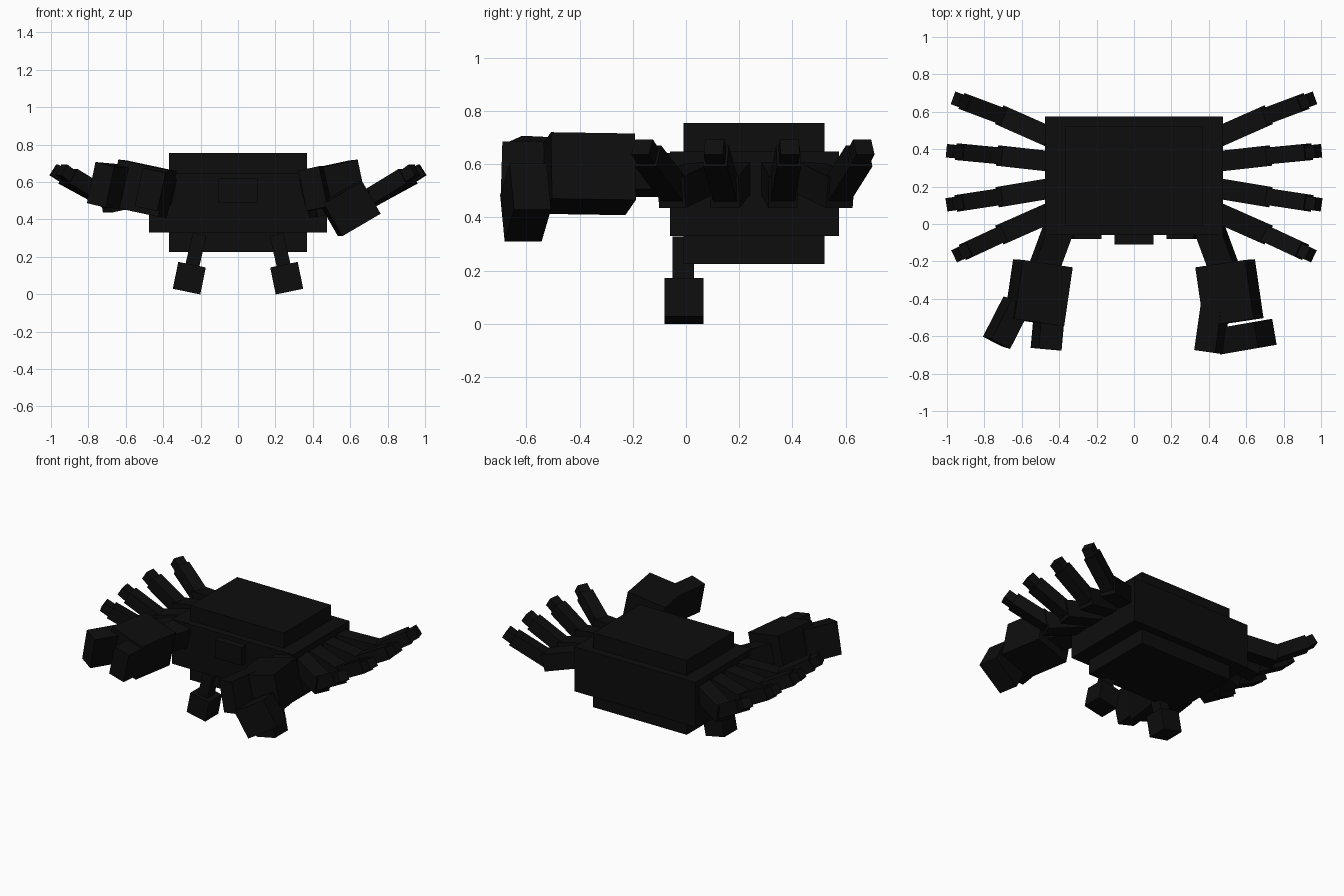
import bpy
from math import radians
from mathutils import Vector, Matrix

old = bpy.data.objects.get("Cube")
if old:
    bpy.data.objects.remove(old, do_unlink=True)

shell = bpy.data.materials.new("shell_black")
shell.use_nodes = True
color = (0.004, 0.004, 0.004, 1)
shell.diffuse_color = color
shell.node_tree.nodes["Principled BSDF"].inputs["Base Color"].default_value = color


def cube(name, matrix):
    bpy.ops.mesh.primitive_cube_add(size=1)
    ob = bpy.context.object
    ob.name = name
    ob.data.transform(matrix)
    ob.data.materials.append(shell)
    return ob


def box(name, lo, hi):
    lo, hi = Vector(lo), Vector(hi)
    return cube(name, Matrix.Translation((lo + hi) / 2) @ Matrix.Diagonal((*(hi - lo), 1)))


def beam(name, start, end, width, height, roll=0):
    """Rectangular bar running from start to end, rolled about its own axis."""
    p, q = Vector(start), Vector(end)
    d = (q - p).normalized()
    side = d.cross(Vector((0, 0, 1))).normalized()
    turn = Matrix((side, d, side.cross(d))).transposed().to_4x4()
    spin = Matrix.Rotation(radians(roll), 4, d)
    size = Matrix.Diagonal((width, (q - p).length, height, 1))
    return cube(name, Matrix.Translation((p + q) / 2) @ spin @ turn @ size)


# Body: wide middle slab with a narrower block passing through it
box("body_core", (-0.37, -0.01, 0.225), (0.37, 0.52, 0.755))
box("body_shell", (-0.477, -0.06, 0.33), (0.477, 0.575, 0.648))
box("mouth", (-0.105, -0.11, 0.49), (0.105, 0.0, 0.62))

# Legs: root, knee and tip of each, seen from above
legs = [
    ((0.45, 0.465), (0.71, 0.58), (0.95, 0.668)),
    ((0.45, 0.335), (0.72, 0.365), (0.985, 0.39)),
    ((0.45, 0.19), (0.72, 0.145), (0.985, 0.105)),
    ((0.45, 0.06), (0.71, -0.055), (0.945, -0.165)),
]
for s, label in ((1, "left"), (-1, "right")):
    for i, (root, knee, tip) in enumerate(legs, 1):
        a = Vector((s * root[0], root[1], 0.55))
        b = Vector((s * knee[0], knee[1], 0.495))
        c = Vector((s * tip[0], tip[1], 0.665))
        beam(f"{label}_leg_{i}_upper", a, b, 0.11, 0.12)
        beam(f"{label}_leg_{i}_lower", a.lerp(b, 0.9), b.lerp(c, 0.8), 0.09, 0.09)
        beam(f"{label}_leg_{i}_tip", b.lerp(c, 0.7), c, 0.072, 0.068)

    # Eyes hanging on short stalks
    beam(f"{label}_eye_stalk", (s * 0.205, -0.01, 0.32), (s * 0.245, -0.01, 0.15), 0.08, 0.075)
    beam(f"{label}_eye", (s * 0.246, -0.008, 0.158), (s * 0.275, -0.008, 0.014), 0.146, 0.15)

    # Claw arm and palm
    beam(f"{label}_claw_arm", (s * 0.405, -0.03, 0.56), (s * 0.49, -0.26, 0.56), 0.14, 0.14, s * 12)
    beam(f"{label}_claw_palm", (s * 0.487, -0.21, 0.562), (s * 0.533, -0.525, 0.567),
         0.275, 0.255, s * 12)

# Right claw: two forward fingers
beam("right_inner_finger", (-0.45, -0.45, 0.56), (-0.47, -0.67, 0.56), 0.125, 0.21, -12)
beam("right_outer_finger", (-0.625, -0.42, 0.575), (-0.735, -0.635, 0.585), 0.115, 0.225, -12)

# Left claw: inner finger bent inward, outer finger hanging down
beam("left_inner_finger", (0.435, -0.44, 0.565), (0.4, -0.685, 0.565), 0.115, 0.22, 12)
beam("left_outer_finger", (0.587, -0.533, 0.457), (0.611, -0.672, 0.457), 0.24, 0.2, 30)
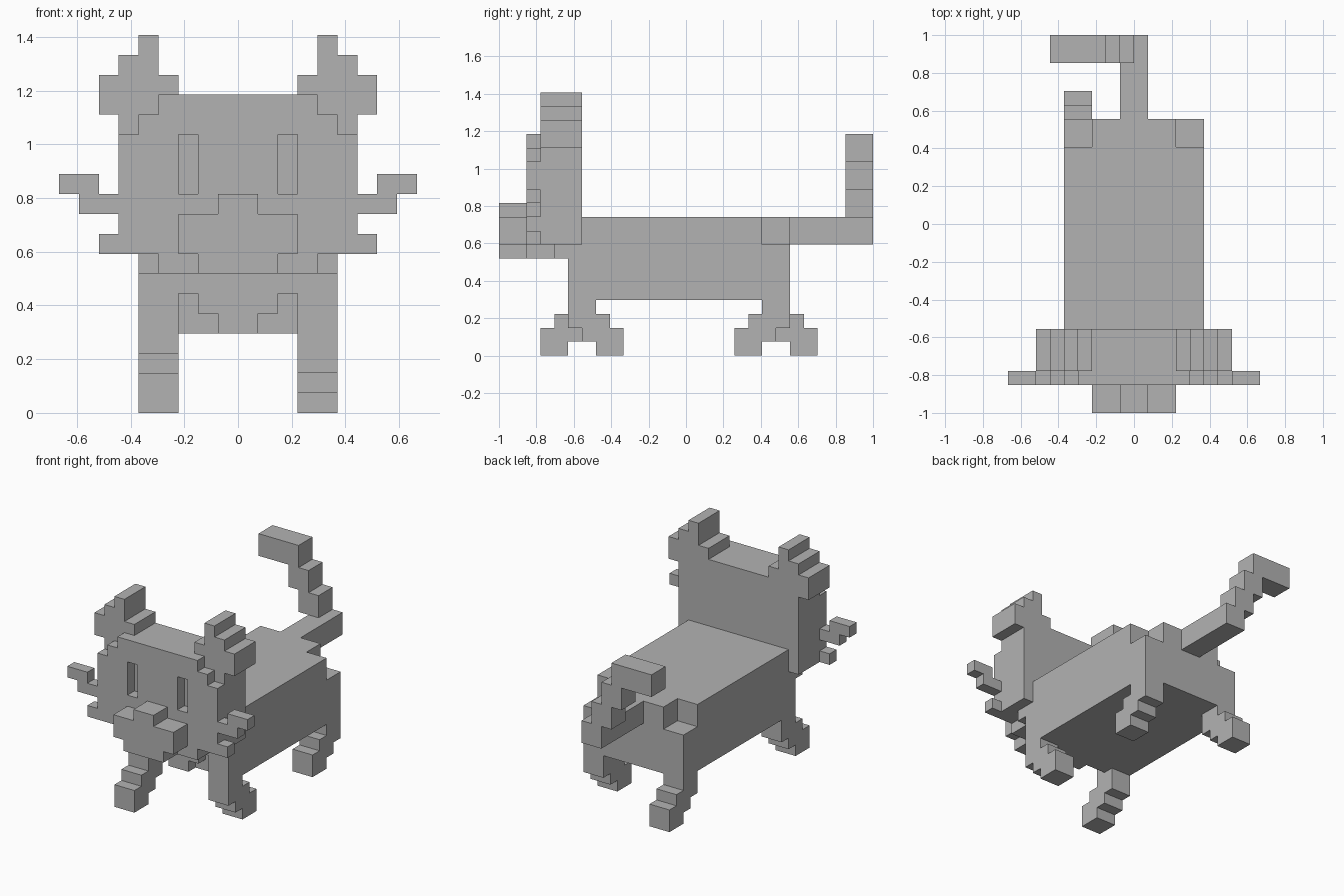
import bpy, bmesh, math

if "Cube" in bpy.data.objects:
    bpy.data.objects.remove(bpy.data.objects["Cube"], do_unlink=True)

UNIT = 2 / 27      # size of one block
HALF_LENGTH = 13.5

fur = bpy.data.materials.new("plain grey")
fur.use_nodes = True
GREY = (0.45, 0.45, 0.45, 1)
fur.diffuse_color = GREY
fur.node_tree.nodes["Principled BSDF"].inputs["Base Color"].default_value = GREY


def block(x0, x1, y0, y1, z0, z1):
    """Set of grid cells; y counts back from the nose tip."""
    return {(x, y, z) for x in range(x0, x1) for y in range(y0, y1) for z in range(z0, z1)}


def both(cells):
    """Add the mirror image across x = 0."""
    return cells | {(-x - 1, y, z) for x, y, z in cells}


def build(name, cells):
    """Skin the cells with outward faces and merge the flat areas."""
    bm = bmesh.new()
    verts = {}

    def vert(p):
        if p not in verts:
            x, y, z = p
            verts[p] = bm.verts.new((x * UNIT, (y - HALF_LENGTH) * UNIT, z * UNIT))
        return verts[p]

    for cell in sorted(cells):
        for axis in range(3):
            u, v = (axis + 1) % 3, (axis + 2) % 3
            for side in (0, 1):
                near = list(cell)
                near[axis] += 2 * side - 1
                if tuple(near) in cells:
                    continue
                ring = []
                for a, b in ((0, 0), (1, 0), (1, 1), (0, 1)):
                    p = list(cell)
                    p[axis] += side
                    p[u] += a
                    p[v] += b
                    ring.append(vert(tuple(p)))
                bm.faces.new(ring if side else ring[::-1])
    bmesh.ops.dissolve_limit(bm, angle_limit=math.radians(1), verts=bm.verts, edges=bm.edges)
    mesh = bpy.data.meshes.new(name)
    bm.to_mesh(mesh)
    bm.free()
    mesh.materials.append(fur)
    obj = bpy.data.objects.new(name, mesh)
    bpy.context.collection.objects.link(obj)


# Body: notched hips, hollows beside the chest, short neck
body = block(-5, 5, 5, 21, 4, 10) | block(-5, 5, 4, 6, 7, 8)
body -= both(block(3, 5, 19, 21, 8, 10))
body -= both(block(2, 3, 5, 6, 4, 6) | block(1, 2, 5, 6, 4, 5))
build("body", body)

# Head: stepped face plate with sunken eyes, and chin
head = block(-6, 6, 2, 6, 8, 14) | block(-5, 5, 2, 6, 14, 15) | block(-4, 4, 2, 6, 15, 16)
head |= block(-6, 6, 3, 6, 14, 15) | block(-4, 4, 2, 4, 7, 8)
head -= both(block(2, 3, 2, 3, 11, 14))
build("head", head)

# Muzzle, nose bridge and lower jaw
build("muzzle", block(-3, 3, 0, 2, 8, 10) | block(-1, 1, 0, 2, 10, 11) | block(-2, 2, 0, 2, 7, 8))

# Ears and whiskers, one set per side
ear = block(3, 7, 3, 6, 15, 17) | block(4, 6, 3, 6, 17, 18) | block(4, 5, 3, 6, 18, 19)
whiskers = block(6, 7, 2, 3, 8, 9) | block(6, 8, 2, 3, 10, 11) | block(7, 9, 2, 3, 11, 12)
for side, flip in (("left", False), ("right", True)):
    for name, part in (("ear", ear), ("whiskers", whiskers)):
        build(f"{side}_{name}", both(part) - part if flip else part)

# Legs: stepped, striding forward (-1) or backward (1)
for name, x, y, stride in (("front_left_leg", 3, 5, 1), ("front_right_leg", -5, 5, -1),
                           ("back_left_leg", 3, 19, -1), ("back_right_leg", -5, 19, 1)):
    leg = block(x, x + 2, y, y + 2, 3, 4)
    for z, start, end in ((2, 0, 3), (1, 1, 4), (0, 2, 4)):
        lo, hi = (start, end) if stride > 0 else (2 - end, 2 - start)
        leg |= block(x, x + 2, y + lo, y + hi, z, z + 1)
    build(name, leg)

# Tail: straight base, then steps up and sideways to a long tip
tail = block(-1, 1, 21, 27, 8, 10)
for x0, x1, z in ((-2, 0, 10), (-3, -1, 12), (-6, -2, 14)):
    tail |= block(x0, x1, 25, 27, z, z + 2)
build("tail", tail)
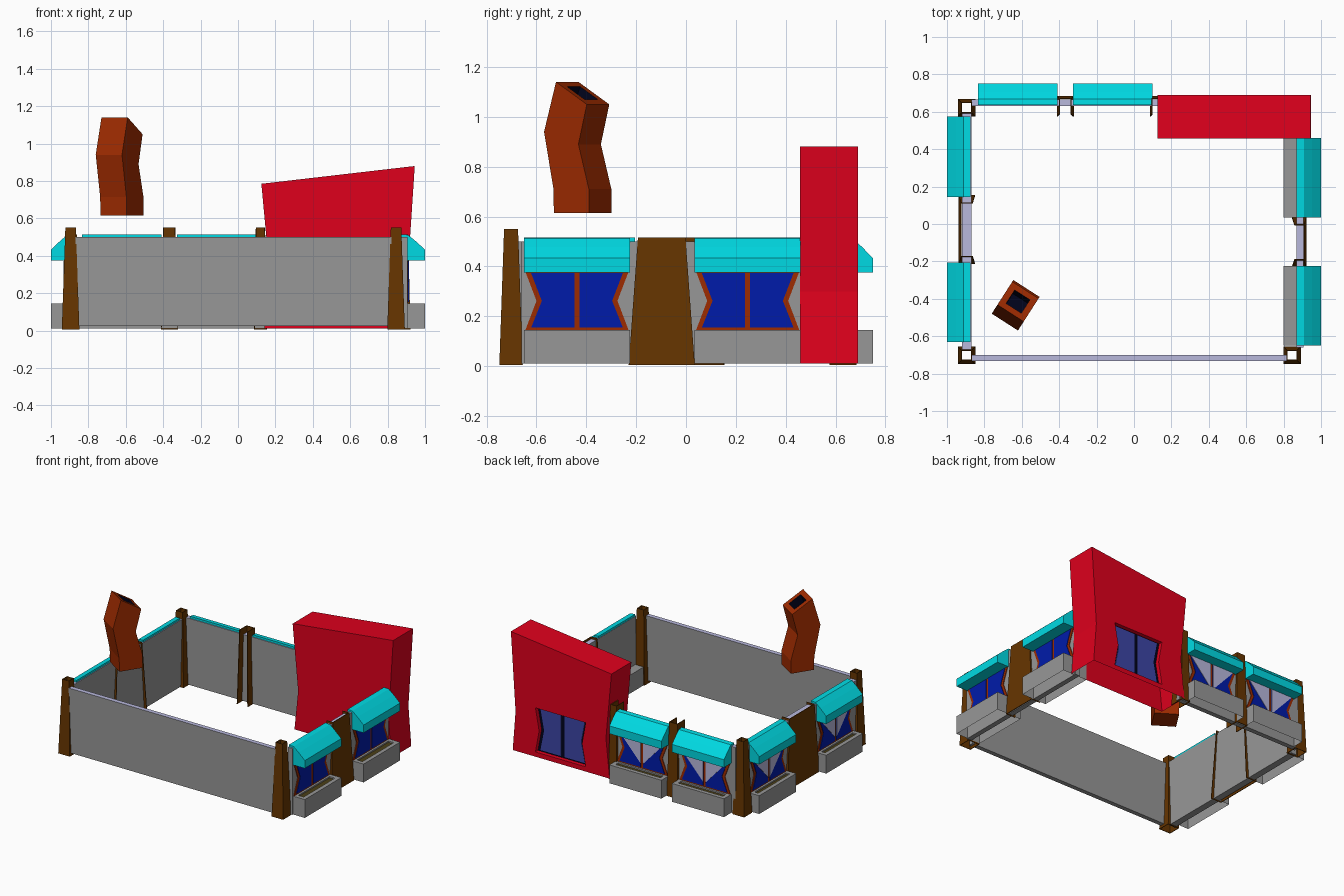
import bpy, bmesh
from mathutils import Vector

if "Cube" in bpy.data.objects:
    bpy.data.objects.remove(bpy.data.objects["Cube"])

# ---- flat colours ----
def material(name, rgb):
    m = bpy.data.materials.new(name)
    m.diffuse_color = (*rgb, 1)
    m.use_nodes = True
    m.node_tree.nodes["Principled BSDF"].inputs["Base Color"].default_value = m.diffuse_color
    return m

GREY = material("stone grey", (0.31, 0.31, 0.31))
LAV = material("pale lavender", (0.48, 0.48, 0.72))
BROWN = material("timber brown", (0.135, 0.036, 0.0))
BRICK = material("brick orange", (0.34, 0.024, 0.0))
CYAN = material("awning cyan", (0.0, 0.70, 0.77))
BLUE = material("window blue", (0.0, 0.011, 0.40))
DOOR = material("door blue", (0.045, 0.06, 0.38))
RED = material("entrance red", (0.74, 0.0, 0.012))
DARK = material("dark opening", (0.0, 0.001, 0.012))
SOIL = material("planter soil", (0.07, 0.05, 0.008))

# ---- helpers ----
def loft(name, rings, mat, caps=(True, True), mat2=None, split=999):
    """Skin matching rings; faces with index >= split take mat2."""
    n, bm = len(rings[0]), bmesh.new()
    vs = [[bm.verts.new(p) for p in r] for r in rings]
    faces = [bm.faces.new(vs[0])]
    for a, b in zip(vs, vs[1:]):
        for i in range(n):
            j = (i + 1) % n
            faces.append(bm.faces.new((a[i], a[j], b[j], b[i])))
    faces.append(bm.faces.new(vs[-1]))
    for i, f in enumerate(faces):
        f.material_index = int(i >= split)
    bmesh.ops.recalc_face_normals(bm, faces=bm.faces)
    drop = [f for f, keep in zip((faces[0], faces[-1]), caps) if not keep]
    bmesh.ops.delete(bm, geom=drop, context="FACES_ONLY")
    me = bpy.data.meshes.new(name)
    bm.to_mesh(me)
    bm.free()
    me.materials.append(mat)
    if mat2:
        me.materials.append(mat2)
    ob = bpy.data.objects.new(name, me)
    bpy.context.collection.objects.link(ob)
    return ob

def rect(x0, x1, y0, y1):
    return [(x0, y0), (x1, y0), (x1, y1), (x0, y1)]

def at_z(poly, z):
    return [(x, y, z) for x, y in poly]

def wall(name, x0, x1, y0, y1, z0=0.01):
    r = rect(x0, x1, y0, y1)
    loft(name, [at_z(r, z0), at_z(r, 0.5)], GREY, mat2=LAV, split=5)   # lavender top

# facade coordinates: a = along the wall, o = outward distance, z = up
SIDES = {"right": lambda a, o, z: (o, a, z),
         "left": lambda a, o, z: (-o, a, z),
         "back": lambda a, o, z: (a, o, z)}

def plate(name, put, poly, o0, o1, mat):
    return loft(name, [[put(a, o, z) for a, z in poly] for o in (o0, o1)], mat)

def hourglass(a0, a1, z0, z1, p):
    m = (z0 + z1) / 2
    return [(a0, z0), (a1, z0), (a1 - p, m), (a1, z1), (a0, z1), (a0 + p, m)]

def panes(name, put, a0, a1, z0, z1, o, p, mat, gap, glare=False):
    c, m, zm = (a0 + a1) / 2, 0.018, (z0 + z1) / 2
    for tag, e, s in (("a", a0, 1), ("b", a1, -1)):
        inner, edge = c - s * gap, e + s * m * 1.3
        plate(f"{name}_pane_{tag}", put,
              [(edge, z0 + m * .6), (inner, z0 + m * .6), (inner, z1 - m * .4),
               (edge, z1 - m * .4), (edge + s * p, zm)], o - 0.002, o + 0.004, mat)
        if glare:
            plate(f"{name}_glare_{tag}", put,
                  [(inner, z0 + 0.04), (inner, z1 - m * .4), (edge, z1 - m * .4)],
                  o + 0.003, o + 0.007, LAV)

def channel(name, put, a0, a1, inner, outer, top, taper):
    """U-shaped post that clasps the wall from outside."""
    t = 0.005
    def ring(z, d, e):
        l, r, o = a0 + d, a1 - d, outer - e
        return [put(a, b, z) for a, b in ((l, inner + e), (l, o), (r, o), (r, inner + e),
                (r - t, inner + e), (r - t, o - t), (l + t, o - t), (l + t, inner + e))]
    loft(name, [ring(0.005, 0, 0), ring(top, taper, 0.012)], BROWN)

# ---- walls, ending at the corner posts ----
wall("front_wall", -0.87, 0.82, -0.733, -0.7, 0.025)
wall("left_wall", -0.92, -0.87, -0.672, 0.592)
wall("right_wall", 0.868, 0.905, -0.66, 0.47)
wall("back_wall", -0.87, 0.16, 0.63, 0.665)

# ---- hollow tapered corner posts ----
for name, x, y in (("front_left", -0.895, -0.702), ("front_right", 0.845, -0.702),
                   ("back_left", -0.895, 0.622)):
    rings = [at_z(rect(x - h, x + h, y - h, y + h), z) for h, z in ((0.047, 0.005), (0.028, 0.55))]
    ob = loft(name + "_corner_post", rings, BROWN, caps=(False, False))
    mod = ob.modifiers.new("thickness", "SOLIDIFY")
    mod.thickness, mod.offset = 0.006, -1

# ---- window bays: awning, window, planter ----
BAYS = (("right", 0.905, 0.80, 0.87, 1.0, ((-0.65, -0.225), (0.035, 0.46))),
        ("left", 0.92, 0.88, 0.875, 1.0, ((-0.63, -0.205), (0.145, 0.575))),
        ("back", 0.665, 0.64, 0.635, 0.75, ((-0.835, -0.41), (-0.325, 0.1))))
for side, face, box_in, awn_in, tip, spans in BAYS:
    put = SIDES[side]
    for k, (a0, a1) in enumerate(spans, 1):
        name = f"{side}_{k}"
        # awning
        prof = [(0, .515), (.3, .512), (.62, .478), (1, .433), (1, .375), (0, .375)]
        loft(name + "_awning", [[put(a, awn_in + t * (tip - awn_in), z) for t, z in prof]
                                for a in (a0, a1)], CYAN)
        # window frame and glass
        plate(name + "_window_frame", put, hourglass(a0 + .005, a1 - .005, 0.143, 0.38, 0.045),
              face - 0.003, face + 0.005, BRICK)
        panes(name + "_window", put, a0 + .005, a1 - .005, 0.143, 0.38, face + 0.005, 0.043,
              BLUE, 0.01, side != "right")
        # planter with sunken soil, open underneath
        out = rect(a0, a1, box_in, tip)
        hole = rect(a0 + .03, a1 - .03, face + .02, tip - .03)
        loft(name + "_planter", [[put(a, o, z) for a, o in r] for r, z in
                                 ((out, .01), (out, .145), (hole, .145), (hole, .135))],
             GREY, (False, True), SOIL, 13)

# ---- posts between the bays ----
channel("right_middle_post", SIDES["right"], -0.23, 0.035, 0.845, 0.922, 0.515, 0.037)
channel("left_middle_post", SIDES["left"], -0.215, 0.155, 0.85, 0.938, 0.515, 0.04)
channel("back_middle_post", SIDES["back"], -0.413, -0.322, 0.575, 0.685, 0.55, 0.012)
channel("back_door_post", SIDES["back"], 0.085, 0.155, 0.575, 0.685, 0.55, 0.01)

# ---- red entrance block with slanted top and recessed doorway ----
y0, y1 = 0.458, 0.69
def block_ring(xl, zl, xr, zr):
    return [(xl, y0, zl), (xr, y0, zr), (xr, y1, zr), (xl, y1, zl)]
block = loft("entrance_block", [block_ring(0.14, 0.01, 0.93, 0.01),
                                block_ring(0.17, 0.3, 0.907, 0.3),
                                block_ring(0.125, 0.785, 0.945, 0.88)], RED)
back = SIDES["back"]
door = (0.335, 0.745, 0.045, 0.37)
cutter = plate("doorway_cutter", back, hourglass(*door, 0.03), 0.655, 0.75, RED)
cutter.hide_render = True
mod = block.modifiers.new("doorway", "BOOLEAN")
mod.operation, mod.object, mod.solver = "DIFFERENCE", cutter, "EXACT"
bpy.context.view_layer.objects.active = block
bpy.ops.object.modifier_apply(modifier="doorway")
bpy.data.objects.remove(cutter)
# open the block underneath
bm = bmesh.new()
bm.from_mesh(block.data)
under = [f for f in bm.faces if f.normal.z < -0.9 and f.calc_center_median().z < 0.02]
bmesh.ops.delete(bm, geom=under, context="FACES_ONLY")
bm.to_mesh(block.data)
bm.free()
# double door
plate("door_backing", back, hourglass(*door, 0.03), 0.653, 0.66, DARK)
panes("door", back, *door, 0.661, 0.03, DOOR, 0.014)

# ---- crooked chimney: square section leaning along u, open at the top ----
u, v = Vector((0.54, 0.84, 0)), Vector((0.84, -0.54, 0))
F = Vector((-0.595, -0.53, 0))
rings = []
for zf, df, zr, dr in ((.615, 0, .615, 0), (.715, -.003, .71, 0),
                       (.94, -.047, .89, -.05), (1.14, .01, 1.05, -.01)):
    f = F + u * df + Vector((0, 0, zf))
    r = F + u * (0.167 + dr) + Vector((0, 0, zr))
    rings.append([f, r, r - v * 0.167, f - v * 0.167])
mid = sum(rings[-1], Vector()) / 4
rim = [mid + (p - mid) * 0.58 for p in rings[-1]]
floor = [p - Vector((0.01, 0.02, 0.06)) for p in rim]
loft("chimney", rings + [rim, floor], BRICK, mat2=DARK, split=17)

> **TASK TO CARRY OUT**
Your answer should hold every line of the entries that contains the string "True".

> **SOLUTION BELOW**
    bpy.data.objects.remove(old, do_unlink=True)
shell.use_nodes = True
    bpy.data.objects.remove(bpy.data.objects["Cube"], do_unlink=True)
fur.use_nodes = True
for side, flip in (("left", False), ("right", True)):
    m.use_nodes = True
def loft(name, rings, mat, caps=(True, True), mat2=None, split=999):
             GREY, (False, True), SOIL, 13)
cutter.hide_render = True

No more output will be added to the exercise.